|Date||17 December 2016|
|Event||ESMO Asia 2016 Congress|
|Topics|| Breast Cancer, Early Stage
Imaging, Diagnosis and Staging
Surgery and/or Radiotherapy of Cancer
|Citation||Annals of Oncology (2016) 27 (suppl_9): ix19-ix29. 10.1093/annonc/mdw575|
Y. Huang1, J.L. Chen2, S. Kuo3, Y. Chang1
We aimed to evaluate the influence of mammographic breast density at diagnosis on the risk of cancer recurrence and survival outcomes in patients with invasive breast cancer after modified radical mastectomy.
This case-control study included 123 case-control pairs of women diagnosed with invasive breast cancer between 2004 and 2009 who had undergone modified radical mastectomy and had mammographic breast density measured before or at diagnosis. Women with known locoregional recurrence or distant metastasis were matched to women without recurrence by pathological disease stage, age, year of diagnosis, hormone receptor status, Her2 status, and adjuvant hormone or trastuzumab administration. Locoregional recurrence included recurrence in the ipsilateral breast, axillary or supraclavicular nodes, or contralateral breast. The median follow-up duration was 60.8 months for case patients and 61.3 months for control patients.
Patients with heterogeneously dense (50–75% density) and extremely dense breasts (>75% density) had an increased risk of locoregional recurrence (hazard ratios, 3.9 and 8.4; 95% conﬁdence intervals, 1.1–14.1 and 1.4–67.6; and p = 0.033 and 0.024, respectively). Multivariate analysis that included a lack of adjuvant radiotherapy and triple negative cancer revealed that dense breasts (>50% density) remained a significant factor for predicting locoregional recurrence risk (hazard ratio, 4.9; 95%; conﬁdence interval, 1.4–17.3; and p = 0.013).
Our results demonstrate that dense breast tissue (>50% density) conferred a greater risk of locoregional recurrence after modified radical mastectomy in patients with invasive breast cancer. Additional prospective studies are necessary to validate these ﬁndings.
Clinical trial indentification
Legal entity responsible for the study

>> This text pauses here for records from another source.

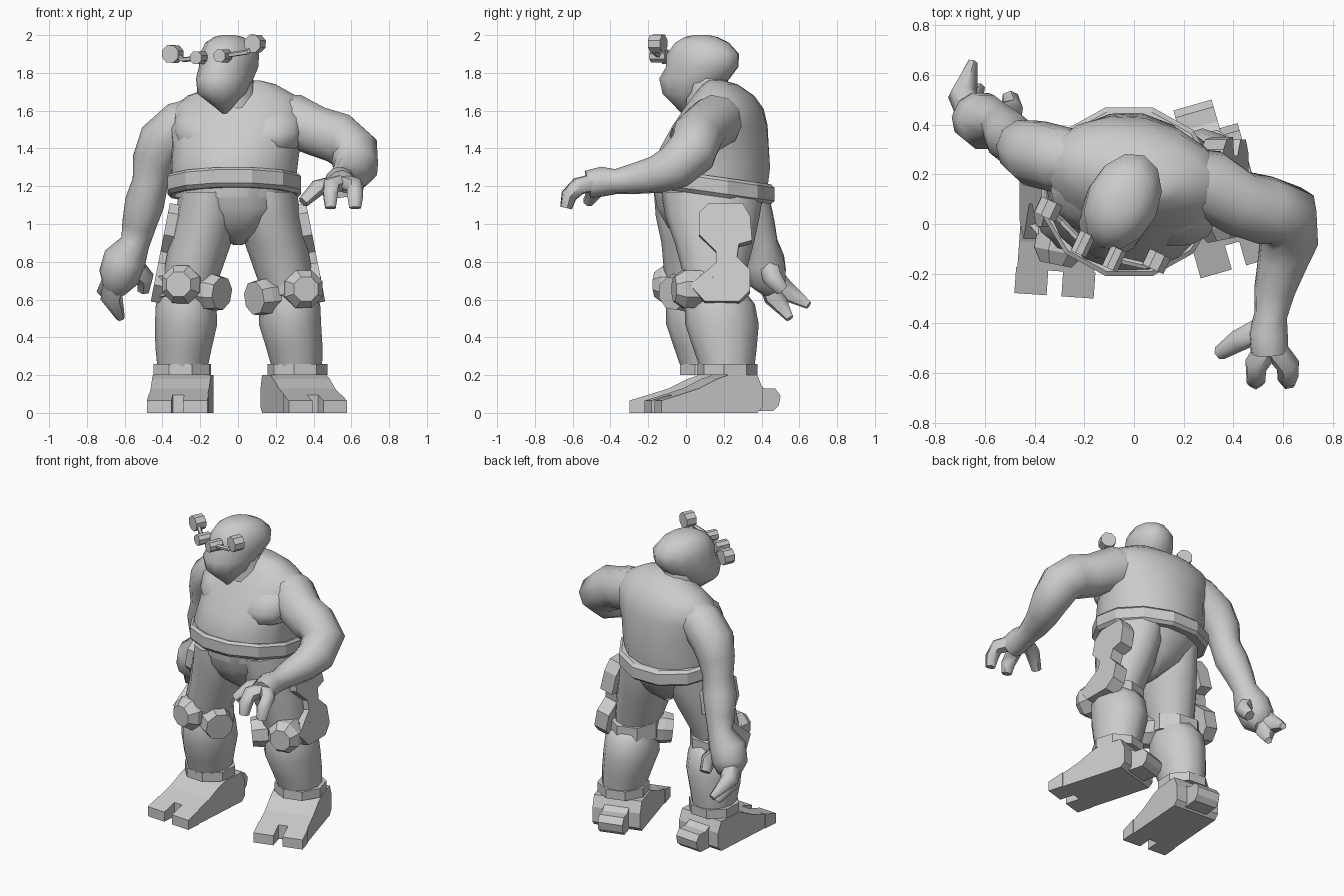
import bpy, bmesh
from math import sin, cos, pi, radians
from mathutils import Vector, Matrix

if "Cube" in bpy.data.objects:
    bpy.data.objects.remove(bpy.data.objects["Cube"])

GREY = (0.6, 0.6, 0.6, 1)
mat = bpy.data.materials.new("plain grey")
mat.use_nodes = True
mat.diffuse_color = GREY
mat.node_tree.nodes["Principled BSDF"].inputs["Base Color"].default_value = GREY


def skin(name, rings, smooth=True):
    """Bridge equal rings of points and cap both ends."""
    bm = bmesh.new()
    loops = [[bm.verts.new(p) for p in ring] for ring in rings]
    n = len(loops[0])
    for low, high in zip(loops, loops[1:]):
        for i in range(n):
            j = (i + 1) % n
            bm.faces.new((low[i], low[j], high[j], high[i]))
    bm.faces.new(loops[0][::-1])
    bm.faces.new(loops[-1])
    bmesh.ops.recalc_face_normals(bm, faces=bm.faces)
    mesh = bpy.data.meshes.new(name)
    bm.to_mesh(mesh)
    bm.free()
    mesh.materials.append(mat)
    for poly in mesh.polygons:
        poly.use_smooth = smooth
    if smooth:
        mesh.set_sharp_from_angle(angle=radians(60))
    obj = bpy.data.objects.new(name, mesh)
    bpy.context.collection.objects.link(obj)
    return obj


def stack(name, stations, sides=14, turn=0, tilt=0, smooth=True, start=0):
    """Level ellipses (x, y, z, half width, half depth), turned about z."""
    rot = Matrix.Rotation(radians(turn), 3, 'Z') @ Matrix.Rotation(radians(tilt), 3, 'X')
    rings = []
    for x, y, z, a, b in stations:
        angles = [2 * pi * i / sides + start for i in range(sides)]
        rings.append([Vector((x, y, z)) + rot @ Vector((a * cos(t), b * sin(t), 0)) for t in angles])
    return skin(name, rings, smooth)


def tube(name, stations, sides=8, smooth=True):
    """Round sections (x, y, z, radius) square to a path."""
    pts = [Vector(s[:3]) for s in stations]
    last = len(pts) - 1
    tangents = [(pts[min(i + 1, last)] - pts[max(i - 1, 0)]).normalized() for i in range(last + 1)]
    u = tangents[0].orthogonal().normalized()
    rings, before = [], tangents[0]
    for p, t, s in zip(pts, tangents, stations):
        u = before.rotation_difference(t) @ u
        v = t.cross(u)
        before = t
        rings.append([p + s[3] * (cos(2 * pi * (i + .5) / sides) * u + sin(2 * pi * (i + .5) / sides) * v)
                      for i in range(sides)])
    return skin(name, rings, smooth)


def disc(name, centre, direction, radius, depth, sides=8, chamfer=1.0):
    """Flat-sided plug with an optionally narrowed front."""
    c, d = Vector(centre), Vector(direction).normalized() * depth / 2
    return tube(name, [(*(c - d), radius), (*(c + d * .3), radius),
                       (*(c + d), radius * chamfer)], sides, False)


def side_prism(name, profile, x0, x1, place):
    """Side profile (y, z) extruded across x."""
    return skin(name, [[place @ Vector((x, y, z)) for y, z in profile] for x in (x0, x1)], False)


# Trunk, twisted slightly toward one side
stack("torso", [(-.02, .13, 1.14, .32, .30), (-.02, .13, 1.3, .34, .32),
                (-.01, .155, 1.42, .345, .285), (0, .18, 1.52, .37, .25),
                (.01, .2, 1.61, .37, .205), (.02, .2, 1.68, .29, .155),
                (.05, .18, 1.74, .15, .09), (.06, .16, 1.76, .06, .04)], 16, turn=-10)
for side, y in ((-1, .06), (1, .01)):
    stack("chest_muscle", [(side * .15, y + .1, 1.36, .12, .1), (side * .15, y + .05, 1.41, .17, .145),
                           (side * .16, y + .04, 1.48, .18, .14), (side * .17, y + .07, 1.56, .17, .12),
                           (side * .17, y + .13, 1.65, .1, .07)], 12, turn=-10)
stack("pelvis", [(-.01, .13, 1.2, .32, .31), (0, .12, 1.08, .29, .28),
                 (0, .12, .98, .18, .22), (0, .12, .89, .025, .1)])
stack("belt", [(-.02, .13, 1.15, .345, .335), (-.02, .13, 1.17, .365, .355),
               (-.02, .13, 1.24, .365, .355), (-.02, .13, 1.255, .35, .335)],
      12, tilt=-8, smooth=False, start=pi / 12)

# Head, looking toward the right
face = Vector((-.42, -.9, 0)).normalized()
stack("neck", [(-.02, .13, 1.58, .15, .14), (-.03, .12, 1.7, .13, .12), (-.04, .1, 1.8, .11, .12)], 10)
stack("head", [(-.07, -.01, 1.585, .012, .012), (-.08, .01, 1.65, .08, .1), (-.085, .02, 1.69, .125, .15),
               (-.07, .045, 1.77, .14, .2), (-.05, .085, 1.83, .145, .205),
               (-.045, .09, 1.9, .145, .205), (-.05, .085, 1.96, .115, .15),
               (-.05, .08, 1.99, .075, .09), (-.05, .08, 2.0, .03, .04)], 12, turn=-25)

# Eyewear: two lenses with arms that end in round pods
for lens, knee, pod in (((-.205, -.08, 1.88), (-.29, .01, 1.87), (-.345, .06, 1.9)),
                        ((-.08, -.14, 1.89), (.05, -.17, 1.91), (.09, -.15, 1.955))):
    disc("eye_lens", lens, face, .036, .09)
    disc("eyewear_pod", pod, face, .05, .07)
    tube("eyewear_arm", [(*lens, .014), (*knee, .014), (*pod, .014)], 5, False)

# Left arm, bent and reaching forward
tube("left_arm", [(.18, .19, 1.57, .12), (.3, .16, 1.545, .145), (.42, .085, 1.49, .135),
                  (.53, .055, 1.455, .14), (.615, .035, 1.385, .135), (.625, -.06, 1.3, .12),
                  (.595, -.16, 1.26, .1), (.565, -.27, 1.24, .083), (.55, -.37, 1.225, .067),
                  (.54, -.44, 1.225, .08), (.545, -.52, 1.21, .075)], 10)
tube("left_thumb", [(.52, -.42, 1.21, .05), (.42, -.47, 1.19, .045), (.345, -.52, 1.115, .03)], 6)
for x in (.49, .62):
    tube("left_finger", [(.55, -.48, 1.22, .05), (x, -.57, 1.2, .048), (x, -.62, 1.15, .043),
                         (x, -.635, 1.085, .032)], 6)

# Right arm, hanging down and back
tube("right_arm", [(-.18, .24, 1.56, .12), (-.3, .26, 1.52, .135), (-.4, .285, 1.43, .135),
                   (-.445, .31, 1.33, .115), (-.465, .32, 1.22, .095), (-.495, .345, 1.11, .105),
                   (-.525, .385, .99, .09), (-.545, .41, .9, .078), (-.6, .41, .81, .115),
                   (-.63, .43, .72, .11), (-.65, .47, .66, .07)], 10)
for tip, middle in (((-.65, .65, .57), (-.69, .52, .65)), ((-.62, .55, .5), (-.67, .47, .61))):
    tube("right_finger", [(-.64, .43, .74, .07), (*middle, .06), (*tip, .022)], 6)
tube("right_thumb", [(-.56, .43, .78, .06), (-.49, .46, .71, .05), (-.5, .51, .65, .035)], 6)

# Legs: side sign, name, fore-aft shift, ankle position, foot turn, knee pad x and z
for s, side, y, ankle_x, turn, pad_x, pad_z in ((1, "left", .1, .315, 16, .345, .655),
                                                (-1, "right", 0, -.295, -4, .3, .68)):
    stack(side + "_thigh", [(s * .155, .1 + y * .4, 1.17, .155, .27), (s * .165, .09 + y * .5, 1.04, .17, .25),
                            (s * .2, .08 + y * .7, .9, .165, .21),
                            (s * .245, .05 + y, .73, .15, .165), (s * .265, .05 + y, .62, .13, .14)], 12)
    stack(side + "_calf", [(s * .265, .06 + y, .66, .13, .14), (s * .275, .08 + y, .575, .16, .185),
                           (s * .275, .09 + y, .47, .165, .195),
                           ((s * .28 + ankle_x) / 2, .105 + y, .35, .15, .17),
                           (ankle_x, .12 + y, .22, .13, .14)], 12)

    # Knee armour
    stack(side + "_knee_band", [(s * .27, .06 + y, .6, .17, .17), (s * .27, .06 + y, .71, .17, .17)],
          8, turn=turn, tilt=-10, smooth=False, start=pi / 8)
    disc(side + "_knee_pad", (s * pad_x, -.09 + y, pad_z), (s * .2, -1, 0), .108, .15, 8, .65)
    disc(side + "_knee_hub", (s * .145, -.03 + y, pad_z - .04), (-s * .8, -.6, -.1), .1, .15, 8, .9)

    # Outer thigh armour plate, flared at both ends and leaning out to the knee
    plate = [(.05, 1.07), (.1, 1.12), (.28, 1.12), (.32, 1.05), (.33, .92), (.26, .9), (.25, .83),
             (.32, .76), (.32, .65), (.26, .59), (.08, .59), (.0, .68), (.14, .8), (.14, .86), (.05, .95)]
    place = (Matrix.Translation((s * .46, y * .8 - .06, .6))
             @ Matrix.Rotation(s * radians(-11), 4, 'Y') @ Matrix.Translation((0, 0, -.6)))
    side_prism(side + "_thigh_plate", plate, -s * .09, 0, place)

    # Ankle cuff and two-toed boot
    stack(side + "_ankle_cuff", [(ankle_x, .12 + y, z, .16, .16) for z in (.2, .26)],
          8, turn=turn, smooth=False, start=pi / 8)
    place = Matrix.Translation((ankle_x, .1 + y, 0)) @ Matrix.Rotation(radians(turn), 4, 'Z')
    side_prism(side + "_boot", [(-.29, 0), (-.29, .095), (-.18, .13), (-.08, .18), (-.02, .2), (.14, .2),
                                (.17, .13), (.17, .03), (.14, 0)], -.155, .155, place)
    for t in (-1, 1):
        side_prism(side + "_toe", [(-.39, 0), (-.39, .065), (-.285, .097), (-.285, 0)],
                   t * .03, t * .16, place)
    side_prism(side + "_heel_spur", [(.13, .01), (.13, .17), (.2, .13), (.26, .13), (.29, .09),
                                     (.28, .04), (.25, .01)], -.08, .08, place)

National Taiwan University Hospital
Ministry of Science and Technology (MST, Taiwan, under contract of MST 105-2314-B-002-022-)
All authors have declared no conflicts of interest.